“I want to address this for those who were offended by the editing/retouching/coloring of the cover. Please know that things would have been different if my control of the situation was different,” continued the model.
“Regardless, I want to apologize because my intention is never to diminish those concerns or take opportunities away from anyone else, and I hope this can be an example to other magazines and teams in the future. There are real issues regarding representation in fashion – it’s our responsibility to acknowledge those issues and communicate through them to work towards a more diverse industry. xG.”
Also on Thursday, Vogue Italia released a statement through its Instagram profile to address the accusations.
“Throughout its history, Vogue Italia has respected and encouraged the creative viewpoints of commissioned photographers. In our latest cover shoot by Steven Klein, the vision was to create a beachwear-themed story with a stylized bronzing effect. We understand that the result has caused some debate with our readers, and we sincerely apologize if we have caused any offence,” read the statement.
The apology raised about 300 reactions, with comments spanning from reiterating the racial issue to defending the magazine’s creative choice.
“Weak apology. What are you going to do to fix it? Are you going to be inclusive and hire more models of color or will it be business as usual? The people want results not apologies any more,” read one comment.

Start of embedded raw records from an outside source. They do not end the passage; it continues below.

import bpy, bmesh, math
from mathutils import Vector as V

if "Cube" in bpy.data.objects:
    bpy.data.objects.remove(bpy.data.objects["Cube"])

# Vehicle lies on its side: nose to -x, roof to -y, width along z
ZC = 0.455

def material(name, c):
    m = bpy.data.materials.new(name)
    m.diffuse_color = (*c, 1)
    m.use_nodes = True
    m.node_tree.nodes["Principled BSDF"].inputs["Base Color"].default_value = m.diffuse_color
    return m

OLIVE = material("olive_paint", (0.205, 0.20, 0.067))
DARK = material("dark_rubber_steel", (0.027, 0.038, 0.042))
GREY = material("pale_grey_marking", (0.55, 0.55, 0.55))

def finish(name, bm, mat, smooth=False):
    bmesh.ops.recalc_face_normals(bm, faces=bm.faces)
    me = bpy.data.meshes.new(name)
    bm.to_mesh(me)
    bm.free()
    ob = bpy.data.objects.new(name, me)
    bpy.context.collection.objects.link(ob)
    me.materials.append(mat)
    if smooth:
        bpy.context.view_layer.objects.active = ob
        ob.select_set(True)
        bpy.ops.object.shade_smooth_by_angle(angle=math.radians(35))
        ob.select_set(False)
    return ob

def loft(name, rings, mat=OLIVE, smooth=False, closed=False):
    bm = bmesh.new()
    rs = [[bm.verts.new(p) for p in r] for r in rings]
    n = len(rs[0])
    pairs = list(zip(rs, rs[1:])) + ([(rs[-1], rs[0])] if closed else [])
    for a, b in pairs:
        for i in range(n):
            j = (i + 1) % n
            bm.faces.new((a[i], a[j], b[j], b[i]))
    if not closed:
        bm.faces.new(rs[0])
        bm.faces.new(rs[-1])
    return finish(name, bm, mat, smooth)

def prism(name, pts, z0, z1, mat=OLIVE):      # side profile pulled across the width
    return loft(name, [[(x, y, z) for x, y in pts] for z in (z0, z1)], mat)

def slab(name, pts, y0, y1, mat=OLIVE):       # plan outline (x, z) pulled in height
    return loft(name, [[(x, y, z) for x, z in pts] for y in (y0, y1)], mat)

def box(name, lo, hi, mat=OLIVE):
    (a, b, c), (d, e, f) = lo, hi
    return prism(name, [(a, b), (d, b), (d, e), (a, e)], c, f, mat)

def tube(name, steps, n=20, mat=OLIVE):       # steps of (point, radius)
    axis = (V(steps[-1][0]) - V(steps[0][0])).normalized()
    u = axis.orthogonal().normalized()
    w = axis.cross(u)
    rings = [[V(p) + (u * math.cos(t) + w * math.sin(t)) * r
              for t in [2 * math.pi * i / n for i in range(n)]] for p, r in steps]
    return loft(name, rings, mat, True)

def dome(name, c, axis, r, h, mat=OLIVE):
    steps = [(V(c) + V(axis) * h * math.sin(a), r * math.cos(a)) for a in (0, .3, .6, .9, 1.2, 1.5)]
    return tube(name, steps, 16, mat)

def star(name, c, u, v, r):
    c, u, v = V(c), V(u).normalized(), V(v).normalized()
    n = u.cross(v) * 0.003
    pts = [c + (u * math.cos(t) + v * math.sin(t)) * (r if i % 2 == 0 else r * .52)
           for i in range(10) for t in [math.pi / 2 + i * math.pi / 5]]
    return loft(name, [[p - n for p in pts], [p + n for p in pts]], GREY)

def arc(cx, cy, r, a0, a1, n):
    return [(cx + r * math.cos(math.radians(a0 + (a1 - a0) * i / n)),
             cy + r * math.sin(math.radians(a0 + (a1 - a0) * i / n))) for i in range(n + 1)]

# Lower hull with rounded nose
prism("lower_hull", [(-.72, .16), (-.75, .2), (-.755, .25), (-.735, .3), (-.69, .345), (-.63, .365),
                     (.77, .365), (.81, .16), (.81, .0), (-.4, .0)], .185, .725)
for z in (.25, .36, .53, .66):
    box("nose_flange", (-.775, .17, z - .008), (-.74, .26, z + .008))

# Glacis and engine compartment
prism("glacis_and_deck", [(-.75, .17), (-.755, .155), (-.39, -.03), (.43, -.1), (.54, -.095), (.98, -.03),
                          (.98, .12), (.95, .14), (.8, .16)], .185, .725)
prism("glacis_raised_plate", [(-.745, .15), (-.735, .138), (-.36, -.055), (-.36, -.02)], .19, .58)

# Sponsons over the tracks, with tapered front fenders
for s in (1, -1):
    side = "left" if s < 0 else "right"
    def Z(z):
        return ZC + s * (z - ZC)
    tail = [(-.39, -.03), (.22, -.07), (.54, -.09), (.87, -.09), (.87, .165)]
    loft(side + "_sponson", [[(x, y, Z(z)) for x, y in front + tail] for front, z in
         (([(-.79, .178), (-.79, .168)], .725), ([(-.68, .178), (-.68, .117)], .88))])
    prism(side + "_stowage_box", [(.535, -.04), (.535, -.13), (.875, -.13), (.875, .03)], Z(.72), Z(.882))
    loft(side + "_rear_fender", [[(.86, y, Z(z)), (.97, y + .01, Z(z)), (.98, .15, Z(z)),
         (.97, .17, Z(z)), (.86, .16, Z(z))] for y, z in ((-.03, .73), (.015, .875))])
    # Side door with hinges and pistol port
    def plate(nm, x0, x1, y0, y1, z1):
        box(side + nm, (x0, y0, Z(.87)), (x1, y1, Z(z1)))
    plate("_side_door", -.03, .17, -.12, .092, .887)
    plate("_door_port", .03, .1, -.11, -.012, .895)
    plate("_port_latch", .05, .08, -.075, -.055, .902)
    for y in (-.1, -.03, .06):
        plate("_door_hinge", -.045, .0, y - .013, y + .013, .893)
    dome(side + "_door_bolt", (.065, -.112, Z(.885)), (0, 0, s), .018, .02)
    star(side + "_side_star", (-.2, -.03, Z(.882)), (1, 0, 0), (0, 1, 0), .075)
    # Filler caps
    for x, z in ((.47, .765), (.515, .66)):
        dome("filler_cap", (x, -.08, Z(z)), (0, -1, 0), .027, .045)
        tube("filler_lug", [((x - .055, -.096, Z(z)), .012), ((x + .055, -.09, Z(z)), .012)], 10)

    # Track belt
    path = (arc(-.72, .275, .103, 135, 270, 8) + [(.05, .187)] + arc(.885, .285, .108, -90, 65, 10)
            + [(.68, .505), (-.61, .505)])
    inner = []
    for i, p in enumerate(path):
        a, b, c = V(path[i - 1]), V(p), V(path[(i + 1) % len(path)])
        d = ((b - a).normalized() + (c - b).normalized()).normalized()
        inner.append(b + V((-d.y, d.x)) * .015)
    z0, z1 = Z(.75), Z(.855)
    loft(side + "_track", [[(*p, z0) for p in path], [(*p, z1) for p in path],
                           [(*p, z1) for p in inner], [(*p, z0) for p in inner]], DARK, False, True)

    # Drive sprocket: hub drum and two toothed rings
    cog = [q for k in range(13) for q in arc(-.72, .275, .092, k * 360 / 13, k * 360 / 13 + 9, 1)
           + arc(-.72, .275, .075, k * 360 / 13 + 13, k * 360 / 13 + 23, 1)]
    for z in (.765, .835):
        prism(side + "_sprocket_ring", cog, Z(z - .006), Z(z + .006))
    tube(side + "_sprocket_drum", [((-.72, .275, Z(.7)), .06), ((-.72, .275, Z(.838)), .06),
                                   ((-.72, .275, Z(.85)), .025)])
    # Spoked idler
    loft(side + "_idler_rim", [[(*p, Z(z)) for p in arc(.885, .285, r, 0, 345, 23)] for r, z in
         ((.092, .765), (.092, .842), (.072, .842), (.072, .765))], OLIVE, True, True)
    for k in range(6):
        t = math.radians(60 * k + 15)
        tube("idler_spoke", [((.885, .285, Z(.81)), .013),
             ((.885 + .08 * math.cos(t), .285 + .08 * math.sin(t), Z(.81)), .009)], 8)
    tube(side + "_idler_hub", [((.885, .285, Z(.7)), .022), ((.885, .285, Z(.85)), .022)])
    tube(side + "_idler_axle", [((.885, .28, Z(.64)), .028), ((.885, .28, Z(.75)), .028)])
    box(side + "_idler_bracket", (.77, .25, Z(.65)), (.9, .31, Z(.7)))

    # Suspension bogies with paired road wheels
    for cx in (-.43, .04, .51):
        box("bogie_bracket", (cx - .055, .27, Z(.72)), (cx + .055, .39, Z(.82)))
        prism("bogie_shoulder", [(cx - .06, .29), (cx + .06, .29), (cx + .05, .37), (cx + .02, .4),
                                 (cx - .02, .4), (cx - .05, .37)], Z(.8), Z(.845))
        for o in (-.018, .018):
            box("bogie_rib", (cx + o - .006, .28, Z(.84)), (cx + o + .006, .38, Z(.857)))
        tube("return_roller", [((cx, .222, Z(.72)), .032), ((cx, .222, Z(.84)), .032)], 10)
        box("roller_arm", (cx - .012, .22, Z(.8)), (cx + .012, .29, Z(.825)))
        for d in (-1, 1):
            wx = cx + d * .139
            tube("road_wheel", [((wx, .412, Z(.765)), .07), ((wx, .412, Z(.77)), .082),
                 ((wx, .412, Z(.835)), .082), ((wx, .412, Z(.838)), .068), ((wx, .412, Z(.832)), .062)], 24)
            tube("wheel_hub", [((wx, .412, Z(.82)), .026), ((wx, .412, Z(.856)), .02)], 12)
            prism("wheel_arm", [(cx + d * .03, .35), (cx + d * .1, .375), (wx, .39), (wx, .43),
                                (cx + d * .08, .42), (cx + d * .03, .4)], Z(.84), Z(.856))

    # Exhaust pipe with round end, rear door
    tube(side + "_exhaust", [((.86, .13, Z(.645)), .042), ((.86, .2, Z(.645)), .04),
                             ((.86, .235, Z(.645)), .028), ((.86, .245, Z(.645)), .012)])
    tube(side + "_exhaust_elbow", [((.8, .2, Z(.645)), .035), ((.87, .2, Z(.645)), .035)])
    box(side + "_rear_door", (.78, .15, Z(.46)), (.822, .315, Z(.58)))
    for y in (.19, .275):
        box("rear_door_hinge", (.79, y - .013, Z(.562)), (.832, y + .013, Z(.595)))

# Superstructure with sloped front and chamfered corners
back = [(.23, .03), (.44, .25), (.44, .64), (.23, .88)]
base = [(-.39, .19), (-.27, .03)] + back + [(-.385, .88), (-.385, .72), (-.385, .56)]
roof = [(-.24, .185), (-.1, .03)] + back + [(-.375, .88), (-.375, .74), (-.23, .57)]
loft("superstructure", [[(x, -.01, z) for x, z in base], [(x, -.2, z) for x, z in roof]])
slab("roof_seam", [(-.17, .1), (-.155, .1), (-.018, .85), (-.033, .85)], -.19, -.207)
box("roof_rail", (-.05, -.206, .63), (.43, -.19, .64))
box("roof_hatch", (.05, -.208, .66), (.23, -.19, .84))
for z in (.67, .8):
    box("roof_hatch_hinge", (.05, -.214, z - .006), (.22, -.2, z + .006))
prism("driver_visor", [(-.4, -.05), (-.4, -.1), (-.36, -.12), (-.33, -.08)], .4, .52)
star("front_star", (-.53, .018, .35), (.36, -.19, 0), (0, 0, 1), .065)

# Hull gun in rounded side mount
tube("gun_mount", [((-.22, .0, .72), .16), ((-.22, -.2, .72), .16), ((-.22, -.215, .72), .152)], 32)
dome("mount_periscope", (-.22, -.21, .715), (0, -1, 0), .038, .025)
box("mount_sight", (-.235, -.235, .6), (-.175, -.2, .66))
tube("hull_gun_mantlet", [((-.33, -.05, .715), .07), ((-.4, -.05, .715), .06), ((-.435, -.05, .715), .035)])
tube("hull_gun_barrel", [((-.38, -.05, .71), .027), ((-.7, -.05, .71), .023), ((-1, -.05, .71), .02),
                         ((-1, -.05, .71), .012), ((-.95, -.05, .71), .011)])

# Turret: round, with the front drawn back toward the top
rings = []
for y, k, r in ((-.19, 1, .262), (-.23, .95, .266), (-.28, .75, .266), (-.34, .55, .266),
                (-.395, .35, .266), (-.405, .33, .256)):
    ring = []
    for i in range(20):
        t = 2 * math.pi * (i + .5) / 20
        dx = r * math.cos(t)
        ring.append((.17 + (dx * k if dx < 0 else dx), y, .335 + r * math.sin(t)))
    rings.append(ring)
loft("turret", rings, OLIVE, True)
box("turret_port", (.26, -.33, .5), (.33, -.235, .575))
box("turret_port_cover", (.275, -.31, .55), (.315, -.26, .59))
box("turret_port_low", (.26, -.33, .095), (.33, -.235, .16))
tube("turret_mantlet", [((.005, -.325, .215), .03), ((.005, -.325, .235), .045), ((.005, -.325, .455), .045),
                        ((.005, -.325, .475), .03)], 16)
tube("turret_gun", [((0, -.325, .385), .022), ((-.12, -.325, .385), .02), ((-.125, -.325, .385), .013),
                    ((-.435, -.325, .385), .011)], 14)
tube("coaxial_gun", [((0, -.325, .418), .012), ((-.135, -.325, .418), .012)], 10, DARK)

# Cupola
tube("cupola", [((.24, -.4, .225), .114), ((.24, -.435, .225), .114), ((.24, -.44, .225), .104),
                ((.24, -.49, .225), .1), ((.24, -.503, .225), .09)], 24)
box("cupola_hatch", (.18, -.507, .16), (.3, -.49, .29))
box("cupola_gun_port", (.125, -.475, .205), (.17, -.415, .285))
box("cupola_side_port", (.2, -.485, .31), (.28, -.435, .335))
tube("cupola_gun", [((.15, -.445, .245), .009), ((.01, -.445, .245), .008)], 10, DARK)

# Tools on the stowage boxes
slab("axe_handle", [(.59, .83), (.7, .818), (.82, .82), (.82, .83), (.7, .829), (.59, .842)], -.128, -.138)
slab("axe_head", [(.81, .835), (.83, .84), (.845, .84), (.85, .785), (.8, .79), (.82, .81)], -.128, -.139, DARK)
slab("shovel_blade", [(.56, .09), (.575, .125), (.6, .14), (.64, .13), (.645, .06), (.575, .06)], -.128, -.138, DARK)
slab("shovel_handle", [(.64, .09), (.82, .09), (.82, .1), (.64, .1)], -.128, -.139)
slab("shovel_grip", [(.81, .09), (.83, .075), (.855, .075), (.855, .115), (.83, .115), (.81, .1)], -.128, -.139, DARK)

“You have done nothing wrong at all,” said another user. “This is not racism. Racism is a serious topic and people seem not to understand it anymore. People should stop to see racism where it isn’t and start to see it where it actually is! It’s scandalous this magazine had to apologize for unfounded accusations.”
In general, most remarks focused on the excessive use of Photoshop, which disguised Hadid’s recognizable face. “In terms of editing, the other major issue that’s being overlooked is that the photo looks NOTHING like [Hadid]…it’s not just the tan, it’s how much they’d photoshopped you in general,” commented a user, while another echoed “it doesn’t look like Gigi anymore, it’s like someone else.”
In 2015, Vogue Italia and Gigi Hadid received similar complaints from fans and readers as the model fronted the November issue styled in a darker skin tone and colorful Afro-style wigs.